Claude Johnson is a historian, writer, and founder of the Black Fives Foundation, a 501(c)3 public charity whose mission is to research, preserve, showcase, and teach the pre-NBA history of African-American basketball while honoring its pioneers and their descendants. The Black Fives Foundation Archives contains the world’s leading collection of historical artifacts from that period, known as the Black Fives Era.
He was born in Vienna, Austria — his father is African American, from the South Side of Chicago, and his mother was German, from the Römerstadt section of Frankfurt am Main — and lived in the Republic of the Congo (now the Democratic Republic of the Congo) before moving to the USA with his parents at age six.
During a 20-year career in corporate America, Claude held management and exec positions at IBM, American Express, NBA Properties, Nike, Phat Farm, and Benetton Sportsystem. He has a BS in Civil Engineering and Economics from Carnegie Mellon University and an MS in Mechanical Engineering from Stanford University.
Claude is working on a narrative nonfiction book about the pioneering history of early 20th-century African American basketball teams, players, and contributors, with Abrams Press. He wrote the first chapter in "City/Game: Basketball In New York," the companion book (2020) to the Museum of the City of New York exhibition with the same name, by Rizzoli International Publications, Inc., entitled "Manhattan Takes Brooklyn: NYC's First Black Fives Matchup." Previously, he contributed a chapter entitled "What If Sweetwater Clifton's Pass Hadn't Gone Awry?," in the book "Upon Further Review: The Greatest What-Ifs In Sports History," by Mike Pesca (2018), a compilation of stories by an all-star list of sportswriters. Publishers Weekly praised his piece as "one of the best" chapters in the book.
Claude's work with the Foundation has been featured by numerous media outlets including the New York Times, Wall Street Journal, Sports Illustrated, Slate, Fox Sports, SI for Kids, the History Channel, NPR, the BBC, MTV, ESPN, NBA TV, and Turner Broadcasting. He is also a contributing writer for ESPN/TheUndefeated.
The former two-term trustee of the Greenwich Public Library has three scholar-athlete sons. He and his family live in Greenwich, Connecticut.
Awards and Recognition
- New York Knicks' Sweetwater Clifton City Spirit Award for Outstanding Community Service, 2018

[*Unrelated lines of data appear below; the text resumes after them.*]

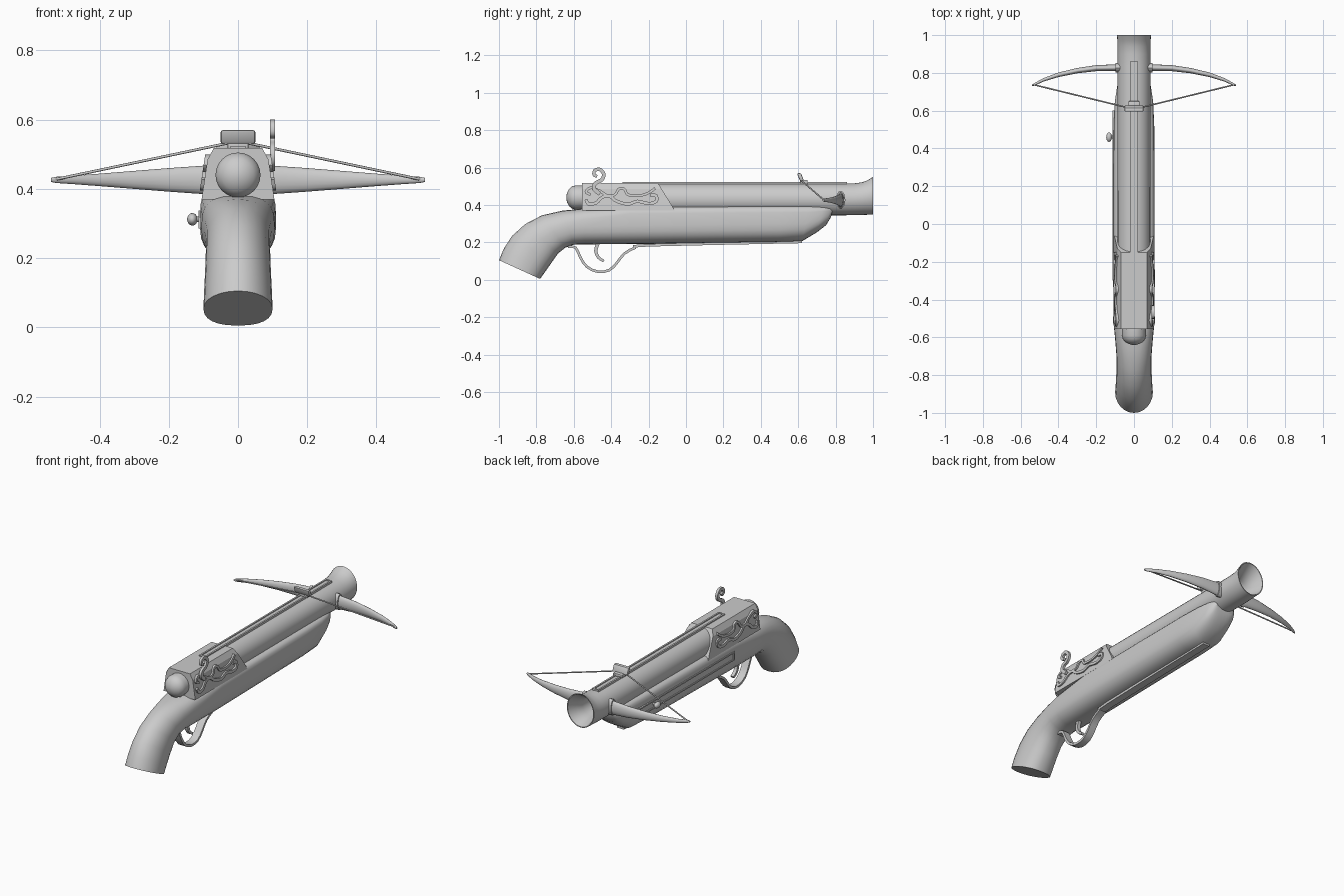
import bpy, bmesh, math
from mathutils import Vector

if "Cube" in bpy.data.objects:
    bpy.data.objects.remove(bpy.data.objects["Cube"])


def finish(name, bm, angle=35):
    bmesh.ops.recalc_face_normals(bm, faces=bm.faces)
    me = bpy.data.meshes.new(name)
    bm.to_mesh(me)
    bm.free()
    ob = bpy.data.objects.new(name, me)
    bpy.context.collection.objects.link(ob)
    bpy.ops.object.select_all(action='DESELECT')
    ob.select_set(True)
    bpy.context.view_layer.objects.active = ob
    bpy.ops.object.shade_smooth_by_angle(angle=math.radians(angle))
    return ob


def loft(name, rings, angle=35):
    """Skin a list of equal-length point rings and cap both ends."""
    bm = bmesh.new()
    vs = [[bm.verts.new(p) for p in r] for r in rings]
    n = len(vs[0])
    for a, b in zip(vs, vs[1:]):
        for i in range(n):
            bm.faces.new((a[i], a[(i + 1) % n], b[(i + 1) % n], b[i]))
    bm.faces.new(vs[0])
    bm.faces.new(vs[-1])
    return finish(name, bm, angle)


def smooth(pts, steps=4):
    """Catmull-Rom resampling of a path."""
    p = [Vector(q) for q in pts]
    p = [2 * p[0] - p[1]] + p + [2 * p[-1] - p[-2]]
    out = []
    for i in range(1, len(p) - 2):
        a, b, c, d = p[i - 1:i + 3]
        for k in range(steps):
            t = k / steps
            out.append(0.5 * (2 * b + (c - a) * t + (2 * a - 5 * b + 4 * c - d) * t * t
                              + (3 * b - a - 3 * c + d) * t ** 3))
    return out + [p[-2]]


def ribbon(name, path, thick, width, x_at=lambda z: 0.0, steps=4, taper=1.0):
    """Flat strip following a (y, z) path."""
    pts = smooth(path, steps)
    rings = []
    for i, p in enumerate(pts):
        t = (pts[min(i + 1, len(pts) - 1)] - pts[max(i - 1, 0)]).normalized()
        h = thick / 2 * (1 + (taper - 1) * i / (len(pts) - 1))
        nrm = Vector((-t.y, t.x)) * h
        ring = []
        for sx, sn in ((-1, -1), (1, -1), (1, 1), (-1, 1)):
            q = p + nrm * sn
            ring.append((x_at(q.y) + sx * width / 2, q.x, q.y))
        rings.append(ring)
    return loft(name, rings)


def box(name, lo, hi, bevel=0.0):
    bm = bmesh.new()
    bmesh.ops.create_cube(bm, size=1)
    for v in bm.verts:
        v.co = [(l + h) / 2 + c * (h - l) for l, h, c in zip(lo, hi, v.co)]
    if bevel:
        bmesh.ops.bevel(bm, geom=bm.edges[:], offset=bevel, segments=2, affect='EDGES', profile=0.5)
    return finish(name, bm)


def rod(name, a, b, r):
    a, b = Vector(a), Vector(b)
    q = (b - a).to_track_quat('Z', 'Y')
    ang = [math.tau * i / 8 for i in range(8)]
    return loft(name, [[p + q @ Vector((r * math.cos(t), r * math.sin(t), 0)) for t in ang]
                       for p in (a, b)], 60)


def ellipsoid(name, c, r):
    bm = bmesh.new()
    bmesh.ops.create_uvsphere(bm, u_segments=24, v_segments=14, radius=1)
    for v in bm.verts:
        v.co = [c[i] + v.co[i] * r[i] for i in range(3)]
    return finish(name, bm, 60)


# Wooden stock: top (y, z), bottom (y, z), half width, squareness of the upper half
SECTIONS = [
    (-1.0, .105, -.78, .005, .100, 2), (-.975, .165, -.755, .04, .098, 2),
    (-.93, .235, -.72, .09, .095, 2), (-.86, .298, -.685, .14, .093, 2),
    (-.77, .345, -.645, .172, .092, 2), (-.66, .37, -.6, .188, .098, 2.3),
    (-.55, .38, -.54, .19, .106, 3), (-.3, .39, -.3, .191, .11, 6),
    (.5, .395, .5, .202, .108, 6), (.66, .395, .62, .206, .102, 6),
    (.735, .392, .70, .254, .09, 6), (.772, .388, .75, .293, .078, 5), (.785, .38, .775, .335, .06, 4)]
rings = []
for ty, tz, by, bz, w, e in SECTIONS:
    ring = []
    for i in range(24):
        a = math.tau * i / 24
        c, s = math.cos(a), math.sin(a)
        k = 2 / (e if s > 0 else 2.4)
        x = w * math.copysign(abs(c) ** k, c)
        u = 0.5 + 0.5 * math.copysign(abs(s) ** k, s)
        ring.append((x, by + (ty - by) * u, bz + (tz - bz) * u))
    rings.append(ring)
loft("stock", rings)

# Barrel with upward flared muzzle and bore: y, half width, bottom z, top z
BARREL = [(-.5, .086, .345, .515), (.84, .087, .345, .515), (.9, .087, .346, .516), (.94, .087, .347, .521),
          (.97, .088, .348, .532), (1.0, .09, .348, .55), (1.0, .085, .353, .545), (.97, .076, .362, .525),
          (.94, .066, .37, .507), (.9, .057, .377, .49), (.6, .055, .378, .488)]
loft("barrel", [[(w * math.cos(math.tau * i / 32), y, (b + t) / 2 + (t - b) / 2 * math.sin(math.tau * i / 32))
                 for i in range(32)] for y, w, b, t in BARREL], 50)

# Receiver housing, narrower at the top and sloped at the front
loft("receiver", [[(-.105, y0, .37), (.105, y0, .37), (.1, y1, .405), (.088, y2, .485), (.07, y3, .518),
                   (-.07, y3, .518), (-.088, y2, .485), (-.1, y1, .405)]
                  for y0, y1, y2, y3 in ((-.555,) * 4, (-.06, -.08, -.13, -.15))], 15)

# Domed breech plug
loft("breech_plug", [[(r * math.cos(math.tau * i / 24), y, .44 + r * math.sin(math.tau * i / 24))
                      for i in range(24)]
                     for y, r in ((-.54, .063), (-.59, .065), (-.61, .059), (-.625, .046), (-.635, .028), (-.64, .01))])

# Scrollwork on both receiver sides
LOWER = [(-.535, .43), (-.52, .405), (-.48, .412), (-.45, .44), (-.41, .448), (-.37, .42), (-.31, .405),
         (-.26, .42), (-.2, .408), (-.16, .42), (-.16, .45), (-.19, .452)]
UPPER = [(-.51, .455), (-.535, .47), (-.51, .492), (-.46, .475), (-.42, .45), (-.38, .455), (-.36, .485),
         (-.33, .485), (-.31, .455), (-.25, .45), (-.2, .465), (-.165, .49)]
for s, side in ((1, "right"), (-1, "left")):
    slope = lambda z, s=s: s * (.1 - (z - .405) * .15)
    ribbon("scroll_lower_" + side, LOWER, .017, .018, slope)
    ribbon("scroll_upper_" + side, UPPER, .014, .018, slope)

# Curled hammer on the right
ribbon("hammer", [(-.46, .46), (-.49, .485), (-.485, .515), (-.45, .535), (-.44, .565), (-.46, .59),
                  (-.487, .585), (-.492, .562), (-.475, .553)], .022, .015, lambda z: .1, taper=.75)

# Trigger, trigger guard and the strap under the fore-end
ribbon("trigger", [(-.47, .2), (-.482, .155), (-.468, .12), (-.44, .1)], .02, .02, taper=.7)
ribbon("trigger_guard", [(-.63, .178), (-.59, .172), (-.565, .12), (-.53, .07), (-.47, .043), (-.41, .052),
                         (-.37, .09), (-.33, .14), (-.27, .172), (-.2, .185), (.62, .203)], .014, .045, steps=2)

# Sight rail along the top, as a long slotted frame
for s in (-1, 1):
    box("top_rail", (s * .017 - .005, -.34, .505), (s * .017 + .005, .86, .524))
for y in (-.34, .85):
    box("rail_end", (-.022, y, .505), (.022, y + .01, .524))
box("rail_bed", (-.014, -.33, .505), (.014, .855, .519))

# String catch riding on the rail
box("catch_base", (-.03, .61, .515), (.03, .65, .535), .004)
catch = box("string_catch", (-.05, .605, .53), (.05, .627, .57), .006)
for v in catch.data.vertices:
    v.co.y -= (v.co.z - .54) * .4

# Bow limbs: x, y, half depth, half height
LIMB = [(.07, .827, .019, .045), (.1, .827, .018, .041), (.2, .825, .016, .034), (.3, .812, .014, .026),
        (.4, .79, .012, .018), (.48, .763, .009, .012), (.525, .74, .007, .009), (.54, .734, .004, .006)]
for s, side in ((1, "right"), (-1, "left")):
    loft("bow_limb_" + side, [[(s * x, y + d * math.cos(math.tau * i / 16), .426 + h * math.sin(math.tau * i / 16))
                               for i in range(16)] for x, y, d, h in LIMB], 50)
    loft("limb_collar_" + side, [[(s * x, .827 + .025 * math.cos(math.tau * i / 16),
                                   .428 + .048 * math.sin(math.tau * i / 16)) for i in range(16)]
                                 for x in (.06, .098)])
    rod("bowstring_" + side, (s * .525, .736, .428), (s * .03, .615, .532), .004)

# Cocking slot frame and knob on the left
for z in (.286, .33):
    box("slot_bar", (-.114, -.3, z), (-.1, .6, z + .008))
for y in (-.3, .59):
    box("slot_end", (-.114, y, .286), (-.1, y + .01, .338))
rod("knob_stem", (-.095, .46, .312), (-.135, .46, .312), .008)
ellipsoid("cocking_knob", (-.132, .46, .312), (.015, .025, .018))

- Harlem Week Rucker Park Pro Legends “Each One Teach One” Community Service Award, 2013
- Mayoral Proclamation: February 10th Named "Black Fives Day" for the City of New York, 2010
- Brooklyn Nets' Ordinary People Doing Extraordinary Things Award, 2010
Press and Media Mentions
- “There are heroes among us who believe in fighting for, preserving and spreading the gospel of black history. Claude Johnson is one such hero.” – Moke Hamilton, The Athletic (2019)
- "That’s how Johnson ended up in front of the Thunder players with a basketball, pair of shoes and pair of knee pads, all from an era of basketball before the NBA became racially integrated." – Maddie Lee, The Oklahoman (2019)
- "Worked with the great @ClaudeJohnson for years on many projects-no one has done more to ensure that not just the complete history of African-Americans in basketball is documented, but that black pioneers predating the NBA get their due in the Naismith Memorial Hall of Fame." (2019) – David Aldridge, Editor In Chief, The Athletic
- Black Fives Foundation Executive Director Claude Johnson talks with the Thunder about the history of African-American basketball. (2019) (VIDEO) – NBA TV
- “Mr. Johnson’s mission is akin to the work that has been done to preserve the history of baseball’s Negro leagues. But his task might be harder.” – The New York Times (2014)
- "Most people have heard of the Negro Leagues in baseball and of Jackie Robinson breaking the color barrier in the late 1940s — but relatively few people have heard of the Black Fives, the African-American basketball teams that played up until the NBA was integrated in 1950." (2014) – NPR
- "Claude Johnson never intended to dedicate his life to the history of basketball's early segregated leagues." (2014) – The Wall Street Journal
- "Known as the "black fives" for the number of starting players, these teams came to define an era." (2014) (VIDEO) – British Broadcasting Company (BBC News)